Paddling at night when the surf was calm was one of the strategies the group considered for making up lost time. “We had to nix that one,” said Curry. “It was hard enough finding campsites in broad daylight, let alone in the dark.”

That afternoon, knowing they were headed for a stretch of shoreline that, by the map, was almost all privately owned, the fleet trolled early for a campsite. Talk abounds of a kayak trail with marked stopovers, but, Donna Schlegel said, “I think any novice considering a trip like this should get camping advice from Curry or Maryland Department of Natural Resources.”

Coleman and Curry asked a man out working in his yard if he had any ideas on where they might be welcome. The man was Rudy Caswell, who welcomed the Key School kayakers to a night on his small strip of beach.

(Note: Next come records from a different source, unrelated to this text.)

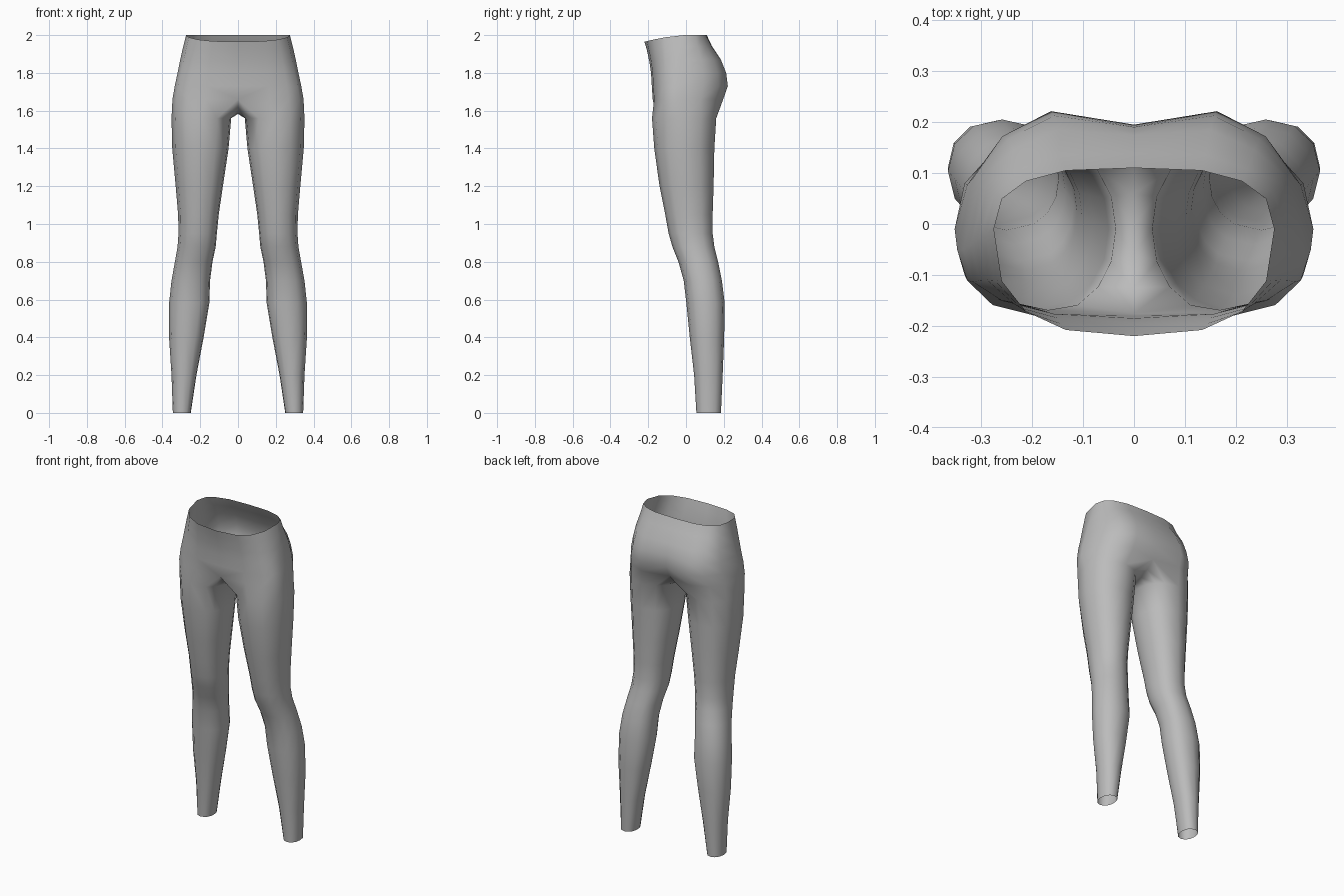
import bpy, bmesh, math

if "Cube" in bpy.data.objects:
    bpy.data.objects.remove(bpy.data.objects["Cube"])

fabric = bpy.data.materials.new("grey fabric")
fabric.diffuse_color = (0.5, 0.5, 0.5, 1)
fabric.use_nodes = True
fabric.node_tree.nodes["Principled BSDF"].inputs["Base Color"].default_value = fabric.diffuse_color


def spow(v, p):
    return math.copysign(abs(v) ** p, v)


# Hip rings: z, half width, front y, back y at cheeks, back y at centre, widest y, front dip
HIPS = [
    (2.00, .275, -.22, .112, .11, -.01, .035),
    (1.94, .290, -.207, .145, .138, -.02, .02),
    (1.87, .306, -.194, .198, .174, -.03, .01),
    (1.80, .320, -.185, .228, .190, -.04, 0),
    (1.73, .335, -.181, .238, .195, -.05, 0),
    (1.66, .347, -.176, .212, .165, -.05, 0),
]
# Crotch seam, back to front: y, z
CROTCH = [(.115, 1.615), (.06, 1.589), (0, 1.583), (-.06, 1.59), (-.125, 1.613)]
# Leg rings: z, inner x, outer x, front y, back y
LEG = [
    (1.56, .036, .352, -.180, .160),
    (1.40, .050, .348, -.168, .150),
    (1.20, .080, .330, -.140, .146),
    (1.05, .102, .317, -.110, .141),
    (0.95, .112, .315, -.092, .141),
    (0.88, .118, .320, -.072, .150),
    (0.80, .135, .334, -.040, .170),
    (0.70, .148, .352, -.012, .190),
    (0.58, .152, .365, .002, .205),
    (0.40, .182, .365, .020, .202),
    (0.20, .220, .352, .043, .194),
    (0.00, .250, .345, .055, .185),
]
SIDE = 8  # divisions of half a hip ring

bm = bmesh.new()


def bridge(upper, lower, closed):
    n = len(upper)
    for i in range(n if closed else n - 1):
        j = (i + 1) % n
        bm.faces.new((lower[i], lower[j], upper[j], upper[i]))


# Hips: half rings from front centre round the side to back centre
prev = None
for z, w, yf, yb, cleft, yc, dip in HIPS:
    ring = []
    for i in range(SIDE + 1):
        a = -math.pi / 2 + math.pi * i / SIDE
        s, c = spow(math.sin(a), .75), max(math.cos(a), 0) ** .75
        y = yc + s * ((yb - yc) if s > 0 else (yc - yf))
        x = w * c
        if i in (0, SIDE):
            x = 0
        if i == SIDE:
            y = cleft
        ring.append(bm.verts.new((x, y, z - dip * max(0, -s) ** 1.5)))
    if prev:
        bridge(prev, ring, False)
    prev = ring

# Leg: closed loop from the lowest hip ring plus the crotch seam, down to the open ankle
prev = prev + [bm.verts.new((0, y, z)) for y, z in CROTCH]
angles = [-120 + 30 * i for i in range(9)] + [140 + 20 * i for i in range(5)]
for z, xi, xo, yf, yb in LEG:
    ring = []
    for deg in angles:
        a = math.radians(deg)
        ring.append(bm.verts.new(((xi + xo) / 2 + (xo - xi) / 2 * spow(math.cos(a), .92),
                                  (yf + yb) / 2 + (yb - yf) / 2 * spow(math.sin(a), .92), z)))
    bridge(prev, ring, True)
    prev = ring

mesh = bpy.data.meshes.new("leggings")
bm.to_mesh(mesh)
bm.free()
mesh.materials.append(fabric)
for p in mesh.polygons:
    p.use_smooth = True
leggings = bpy.data.objects.new("leggings", mesh)
bpy.context.collection.objects.link(leggings)

# Mirror the half into both legs
mirror = leggings.modifiers.new("mirror", 'MIRROR')
mirror.use_clip = True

Caswell went even further: He and his wife treated the whole gang to hot dogs, iced tea and lemonade. “The round of hot dogs disappeared so fast that the Caswells quickly brought us another round,” Curry wrote. “You just can’t plan episodes like that,” he later said.

Day 15: The End of the Bay
Put in: Caswell’s beach
Take out: Cape Charles City
Miles today: 8.5

As if that weren’t enough, as the fleet launched their kayaks who should appear over the hill but Rudy, his wife and a neighbor carrying scrambled eggs, bacon, toast, freshly baked cinnamon buns, milk, juice and coffee. “That’s one of the great surprises you get on these trips — bumping into people who open themselves up to you like this,” Curry said.

Curry and Coleman determined that, short of reaching the ocean, they could at least make it to the town of Cape Charles, the last gaps of Virginia’s Eastern Shore.

“OK, so we didn’t quite reach the Atlantic,” said Jefferson. “That’s all right. Cape Charles is basically the end of the Bay anyway.”

On this final day, Lee Schreitz was alerted to bring a van to load the group and their kayaks. The group spent their last night in the backyard of a Key School alum in Cape Charles.

Day 16: Triumph
Total kayaked miles: 181

Excited parents applauded as their kayakers emerged tan and fit at the Key School. They had had the experience of a lifetime.

“For Sterling, it was the toughest thing he’d ever done,” said Donna Schlegel, who likened the trip to her trek through Nepal. “It’s a soul-searching experience,” she said. “You have a lot of time to think when you’re paddling”

“The bottom line is, at the end of 16 days, none of the kids were ready to quit,” Curry said. “Having paddled 181 miles, we shared an incredible sense of accomplishment and a real family feeling.”

Copyright 2000
Bay Weekly